• _What this task involves_:
Retype nothing but the lines from the start of the material up to and including the line with "for side, sign". Pictures don't belong in the copy.

[Records for processing — start]

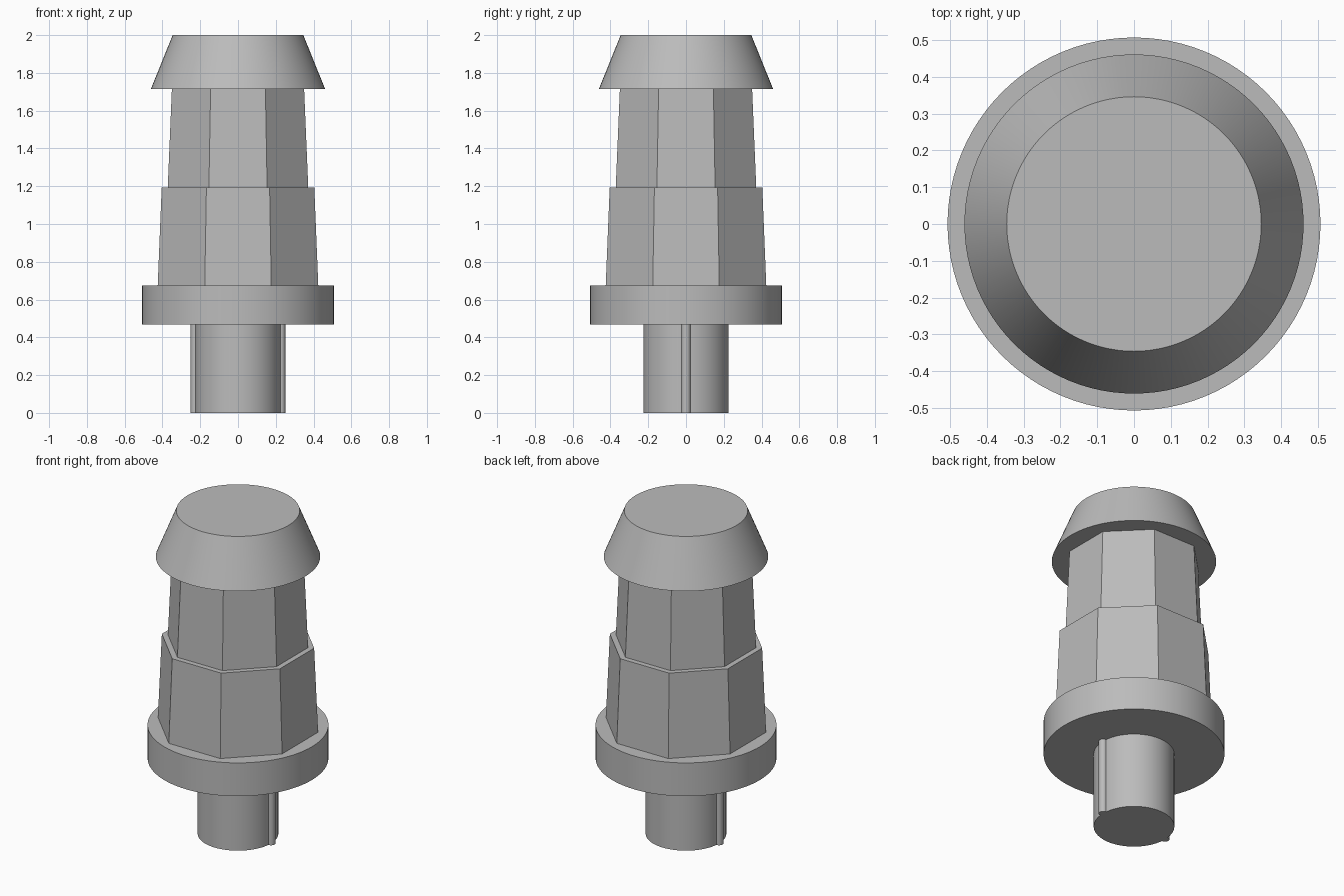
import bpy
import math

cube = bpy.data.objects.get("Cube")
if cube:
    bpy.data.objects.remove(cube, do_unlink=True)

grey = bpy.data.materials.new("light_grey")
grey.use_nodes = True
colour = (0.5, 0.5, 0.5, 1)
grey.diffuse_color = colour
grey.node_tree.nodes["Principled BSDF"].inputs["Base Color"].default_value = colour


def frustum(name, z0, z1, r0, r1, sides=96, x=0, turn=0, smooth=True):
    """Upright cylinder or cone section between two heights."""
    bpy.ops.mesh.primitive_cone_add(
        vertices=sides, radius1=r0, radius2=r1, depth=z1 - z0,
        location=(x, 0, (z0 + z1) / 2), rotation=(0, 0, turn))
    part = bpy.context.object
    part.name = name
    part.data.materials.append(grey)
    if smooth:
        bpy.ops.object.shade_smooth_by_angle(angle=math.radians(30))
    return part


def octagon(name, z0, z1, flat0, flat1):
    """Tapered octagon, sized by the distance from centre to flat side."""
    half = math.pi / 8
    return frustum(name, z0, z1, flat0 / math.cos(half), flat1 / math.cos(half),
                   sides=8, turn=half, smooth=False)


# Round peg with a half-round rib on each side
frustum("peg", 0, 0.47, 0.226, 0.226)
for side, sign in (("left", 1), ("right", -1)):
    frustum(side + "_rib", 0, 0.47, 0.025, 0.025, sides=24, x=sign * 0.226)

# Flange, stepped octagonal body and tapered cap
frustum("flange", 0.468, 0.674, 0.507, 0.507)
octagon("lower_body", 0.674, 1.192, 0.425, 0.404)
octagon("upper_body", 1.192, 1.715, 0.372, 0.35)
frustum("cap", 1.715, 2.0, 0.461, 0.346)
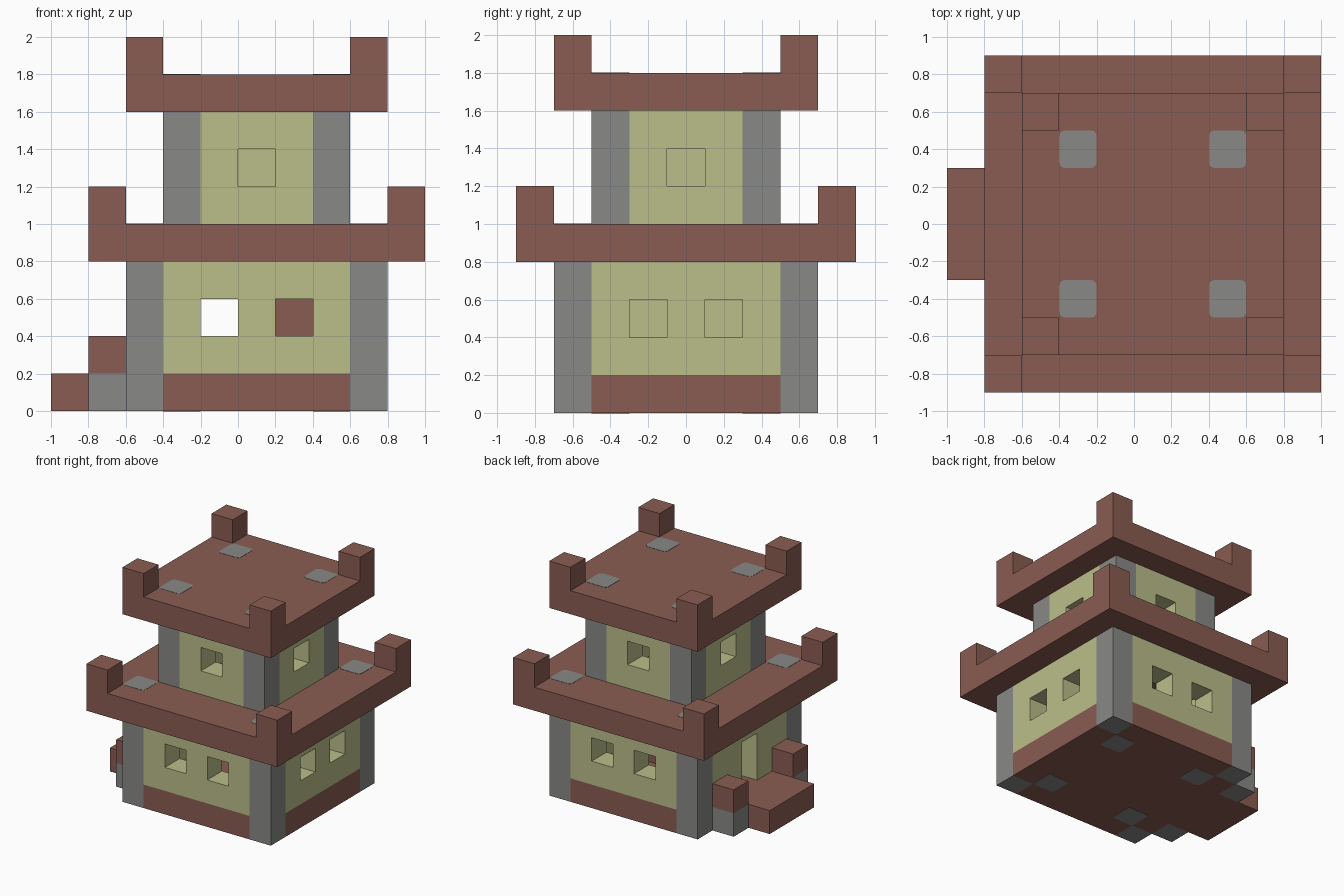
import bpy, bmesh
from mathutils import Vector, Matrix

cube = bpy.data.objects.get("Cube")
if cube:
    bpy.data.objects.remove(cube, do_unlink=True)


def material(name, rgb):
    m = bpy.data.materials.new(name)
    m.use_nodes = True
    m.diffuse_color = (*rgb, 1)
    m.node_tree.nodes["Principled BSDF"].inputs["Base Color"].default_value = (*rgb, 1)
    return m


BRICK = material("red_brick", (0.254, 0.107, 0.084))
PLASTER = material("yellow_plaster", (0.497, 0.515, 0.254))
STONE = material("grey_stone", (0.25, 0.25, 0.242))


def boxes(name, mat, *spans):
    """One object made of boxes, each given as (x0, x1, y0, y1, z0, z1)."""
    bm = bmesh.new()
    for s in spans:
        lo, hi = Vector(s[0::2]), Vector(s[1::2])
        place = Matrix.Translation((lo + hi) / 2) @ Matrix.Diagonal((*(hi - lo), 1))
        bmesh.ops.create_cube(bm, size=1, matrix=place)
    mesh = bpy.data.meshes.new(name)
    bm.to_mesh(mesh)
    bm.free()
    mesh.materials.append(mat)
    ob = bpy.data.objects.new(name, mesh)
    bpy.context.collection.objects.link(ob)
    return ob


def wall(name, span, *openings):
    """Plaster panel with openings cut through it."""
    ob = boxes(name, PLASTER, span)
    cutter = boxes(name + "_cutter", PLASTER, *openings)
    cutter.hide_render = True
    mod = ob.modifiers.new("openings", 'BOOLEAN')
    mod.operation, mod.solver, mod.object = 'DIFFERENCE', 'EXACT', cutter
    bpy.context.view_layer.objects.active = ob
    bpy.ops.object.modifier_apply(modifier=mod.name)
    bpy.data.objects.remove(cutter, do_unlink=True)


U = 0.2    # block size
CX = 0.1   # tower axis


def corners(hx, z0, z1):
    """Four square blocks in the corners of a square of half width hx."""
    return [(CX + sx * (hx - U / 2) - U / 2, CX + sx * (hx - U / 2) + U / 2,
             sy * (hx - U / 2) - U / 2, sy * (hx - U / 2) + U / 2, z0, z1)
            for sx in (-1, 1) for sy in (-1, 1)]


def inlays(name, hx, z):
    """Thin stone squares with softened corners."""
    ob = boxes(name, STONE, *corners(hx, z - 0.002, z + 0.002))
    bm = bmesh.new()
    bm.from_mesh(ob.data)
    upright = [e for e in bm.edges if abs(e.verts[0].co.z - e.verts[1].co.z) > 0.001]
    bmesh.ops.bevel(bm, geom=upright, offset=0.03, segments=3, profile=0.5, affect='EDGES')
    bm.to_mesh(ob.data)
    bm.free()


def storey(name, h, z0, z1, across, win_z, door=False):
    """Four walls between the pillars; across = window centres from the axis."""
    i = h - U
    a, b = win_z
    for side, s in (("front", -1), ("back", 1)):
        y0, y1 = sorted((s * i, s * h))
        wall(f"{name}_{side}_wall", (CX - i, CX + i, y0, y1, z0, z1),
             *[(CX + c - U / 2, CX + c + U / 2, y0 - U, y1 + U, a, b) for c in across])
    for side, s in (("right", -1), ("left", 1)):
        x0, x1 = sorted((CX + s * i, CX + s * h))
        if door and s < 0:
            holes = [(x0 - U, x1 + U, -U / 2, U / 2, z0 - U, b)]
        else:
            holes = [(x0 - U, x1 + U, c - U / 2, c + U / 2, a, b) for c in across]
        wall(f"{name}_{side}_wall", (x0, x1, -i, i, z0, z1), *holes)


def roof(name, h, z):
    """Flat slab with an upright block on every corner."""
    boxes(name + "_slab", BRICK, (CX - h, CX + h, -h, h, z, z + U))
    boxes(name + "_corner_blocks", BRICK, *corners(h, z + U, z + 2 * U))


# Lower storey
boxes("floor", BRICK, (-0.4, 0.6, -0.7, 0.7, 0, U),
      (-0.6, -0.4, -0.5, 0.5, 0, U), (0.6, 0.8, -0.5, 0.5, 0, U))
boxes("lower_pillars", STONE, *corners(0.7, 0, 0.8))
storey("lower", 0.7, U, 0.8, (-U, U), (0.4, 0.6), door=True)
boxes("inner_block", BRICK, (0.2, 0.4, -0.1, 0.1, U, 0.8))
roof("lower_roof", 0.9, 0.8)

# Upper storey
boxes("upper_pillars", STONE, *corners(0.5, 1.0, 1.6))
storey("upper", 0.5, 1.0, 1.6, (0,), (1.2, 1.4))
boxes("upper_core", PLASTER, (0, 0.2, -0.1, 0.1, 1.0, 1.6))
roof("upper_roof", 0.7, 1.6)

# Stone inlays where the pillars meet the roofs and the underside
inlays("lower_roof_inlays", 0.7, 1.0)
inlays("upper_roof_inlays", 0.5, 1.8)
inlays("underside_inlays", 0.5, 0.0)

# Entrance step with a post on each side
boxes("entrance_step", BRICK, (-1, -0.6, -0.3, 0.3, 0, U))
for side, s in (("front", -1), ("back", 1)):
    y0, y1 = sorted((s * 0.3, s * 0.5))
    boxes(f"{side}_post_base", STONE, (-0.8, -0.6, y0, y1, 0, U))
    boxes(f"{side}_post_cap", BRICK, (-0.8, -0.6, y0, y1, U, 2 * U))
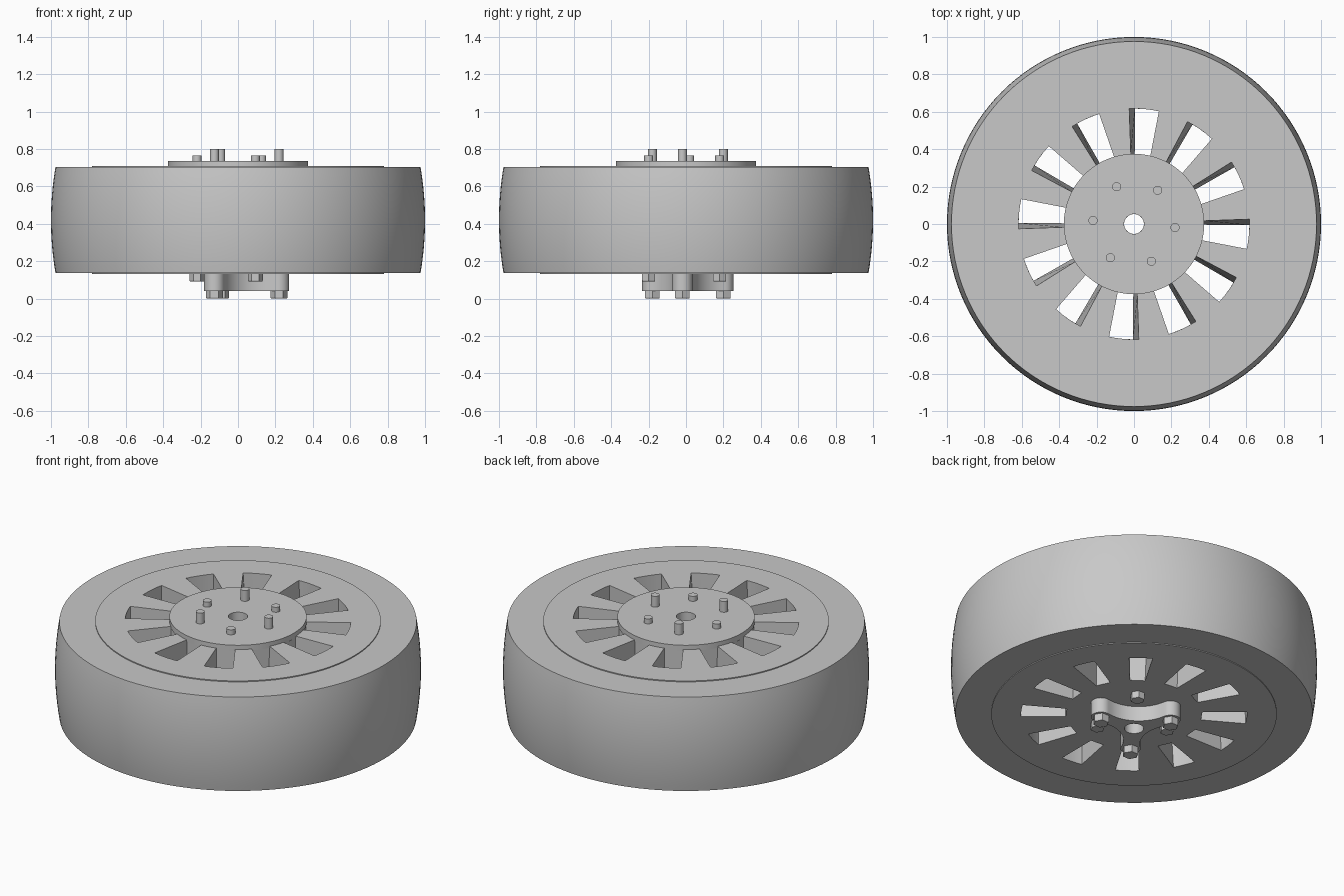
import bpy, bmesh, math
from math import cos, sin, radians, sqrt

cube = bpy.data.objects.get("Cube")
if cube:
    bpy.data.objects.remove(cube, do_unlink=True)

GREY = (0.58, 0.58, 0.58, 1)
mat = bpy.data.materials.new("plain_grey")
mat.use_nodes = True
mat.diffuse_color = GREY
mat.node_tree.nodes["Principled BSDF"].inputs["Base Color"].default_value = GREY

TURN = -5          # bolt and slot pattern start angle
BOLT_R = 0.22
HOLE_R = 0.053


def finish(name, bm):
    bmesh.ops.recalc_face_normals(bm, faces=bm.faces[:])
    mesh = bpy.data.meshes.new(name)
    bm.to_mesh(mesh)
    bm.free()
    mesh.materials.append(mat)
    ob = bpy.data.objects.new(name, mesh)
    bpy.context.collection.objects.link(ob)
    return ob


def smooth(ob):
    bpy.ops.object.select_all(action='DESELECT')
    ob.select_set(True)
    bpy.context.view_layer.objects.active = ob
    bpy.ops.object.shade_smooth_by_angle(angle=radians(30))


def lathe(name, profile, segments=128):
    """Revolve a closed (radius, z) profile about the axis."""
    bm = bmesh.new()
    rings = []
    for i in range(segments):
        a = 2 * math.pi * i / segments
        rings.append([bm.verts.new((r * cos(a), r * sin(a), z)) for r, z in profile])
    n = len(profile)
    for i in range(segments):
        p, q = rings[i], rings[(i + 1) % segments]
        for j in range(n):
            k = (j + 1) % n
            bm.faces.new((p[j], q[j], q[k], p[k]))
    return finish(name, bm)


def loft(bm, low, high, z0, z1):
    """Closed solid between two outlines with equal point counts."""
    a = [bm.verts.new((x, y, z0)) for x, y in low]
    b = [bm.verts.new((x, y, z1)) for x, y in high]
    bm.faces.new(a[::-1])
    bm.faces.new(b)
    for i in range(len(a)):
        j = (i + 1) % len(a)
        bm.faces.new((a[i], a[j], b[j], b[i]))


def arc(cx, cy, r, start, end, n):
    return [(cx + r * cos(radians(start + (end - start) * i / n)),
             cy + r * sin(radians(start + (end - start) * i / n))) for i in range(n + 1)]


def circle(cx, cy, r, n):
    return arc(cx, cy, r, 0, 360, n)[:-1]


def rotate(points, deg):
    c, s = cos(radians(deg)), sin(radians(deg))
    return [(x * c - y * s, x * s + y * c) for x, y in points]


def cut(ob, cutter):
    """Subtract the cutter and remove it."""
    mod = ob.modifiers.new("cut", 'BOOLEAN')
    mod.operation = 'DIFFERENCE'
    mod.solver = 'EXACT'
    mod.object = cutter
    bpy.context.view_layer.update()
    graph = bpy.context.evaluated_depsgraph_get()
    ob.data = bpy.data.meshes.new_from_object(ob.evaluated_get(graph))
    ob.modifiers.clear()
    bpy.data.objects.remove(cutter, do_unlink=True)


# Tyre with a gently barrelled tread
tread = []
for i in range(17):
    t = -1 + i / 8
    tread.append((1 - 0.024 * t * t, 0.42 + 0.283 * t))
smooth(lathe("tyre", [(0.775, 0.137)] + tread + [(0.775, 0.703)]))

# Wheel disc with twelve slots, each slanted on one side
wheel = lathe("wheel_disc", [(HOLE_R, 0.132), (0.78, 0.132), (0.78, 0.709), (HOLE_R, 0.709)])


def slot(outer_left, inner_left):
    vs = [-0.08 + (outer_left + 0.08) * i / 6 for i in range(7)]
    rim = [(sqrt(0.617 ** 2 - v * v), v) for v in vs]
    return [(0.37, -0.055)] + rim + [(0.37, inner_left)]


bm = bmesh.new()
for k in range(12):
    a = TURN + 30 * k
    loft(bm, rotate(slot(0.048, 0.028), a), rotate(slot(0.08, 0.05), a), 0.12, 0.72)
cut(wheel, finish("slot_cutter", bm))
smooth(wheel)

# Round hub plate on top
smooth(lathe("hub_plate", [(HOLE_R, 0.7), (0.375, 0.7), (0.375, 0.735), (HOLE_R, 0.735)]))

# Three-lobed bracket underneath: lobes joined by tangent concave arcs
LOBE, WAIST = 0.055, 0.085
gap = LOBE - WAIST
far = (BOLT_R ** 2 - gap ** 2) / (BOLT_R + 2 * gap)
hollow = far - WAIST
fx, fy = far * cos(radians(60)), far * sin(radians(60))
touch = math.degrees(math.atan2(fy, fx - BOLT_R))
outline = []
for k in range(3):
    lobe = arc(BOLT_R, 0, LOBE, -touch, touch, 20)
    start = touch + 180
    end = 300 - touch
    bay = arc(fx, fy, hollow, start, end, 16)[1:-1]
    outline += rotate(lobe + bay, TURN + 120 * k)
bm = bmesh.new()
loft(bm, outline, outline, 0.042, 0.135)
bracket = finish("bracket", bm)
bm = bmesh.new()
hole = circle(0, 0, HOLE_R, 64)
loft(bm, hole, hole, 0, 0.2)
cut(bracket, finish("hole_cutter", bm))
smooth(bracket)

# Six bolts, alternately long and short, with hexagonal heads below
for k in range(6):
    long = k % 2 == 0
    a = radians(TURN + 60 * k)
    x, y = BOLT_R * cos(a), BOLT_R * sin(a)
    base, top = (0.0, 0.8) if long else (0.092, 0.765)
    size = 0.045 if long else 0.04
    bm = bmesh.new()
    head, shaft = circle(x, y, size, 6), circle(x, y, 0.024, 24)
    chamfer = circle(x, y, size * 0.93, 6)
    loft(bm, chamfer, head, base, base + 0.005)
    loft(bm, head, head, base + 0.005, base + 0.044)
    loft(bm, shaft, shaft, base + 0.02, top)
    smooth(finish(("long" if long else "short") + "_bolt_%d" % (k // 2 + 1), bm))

[Records for processing — finish]

• _Written response_:
import bpy
import math

cube = bpy.data.objects.get("Cube")
if cube:
    bpy.data.objects.remove(cube, do_unlink=True)

grey = bpy.data.materials.new("light_grey")
grey.use_nodes = True
colour = (0.5, 0.5, 0.5, 1)
grey.diffuse_color = colour
grey.node_tree.nodes["Principled BSDF"].inputs["Base Color"].default_value = colour


def frustum(name, z0, z1, r0, r1, sides=96, x=0, turn=0, smooth=True):
    """Upright cylinder or cone section between two heights."""
    bpy.ops.mesh.primitive_cone_add(
        vertices=sides, radius1=r0, radius2=r1, depth=z1 - z0,
        location=(x, 0, (z0 + z1) / 2), rotation=(0, 0, turn))
    part = bpy.context.object
    part.name = name
    part.data.materials.append(grey)
    if smooth:
        bpy.ops.object.shade_smooth_by_angle(angle=math.radians(30))
    return part


def octagon(name, z0, z1, flat0, flat1):
    """Tapered octagon, sized by the distance from centre to flat side."""
    half = math.pi / 8
    return frustum(name, z0, z1, flat0 / math.cos(half), flat1 / math.cos(half),
                   sides=8, turn=half, smooth=False)


# Round peg with a half-round rib on each side
frustum("peg", 0, 0.47, 0.226, 0.226)
for side, sign in (("left", 1), ("right", -1)):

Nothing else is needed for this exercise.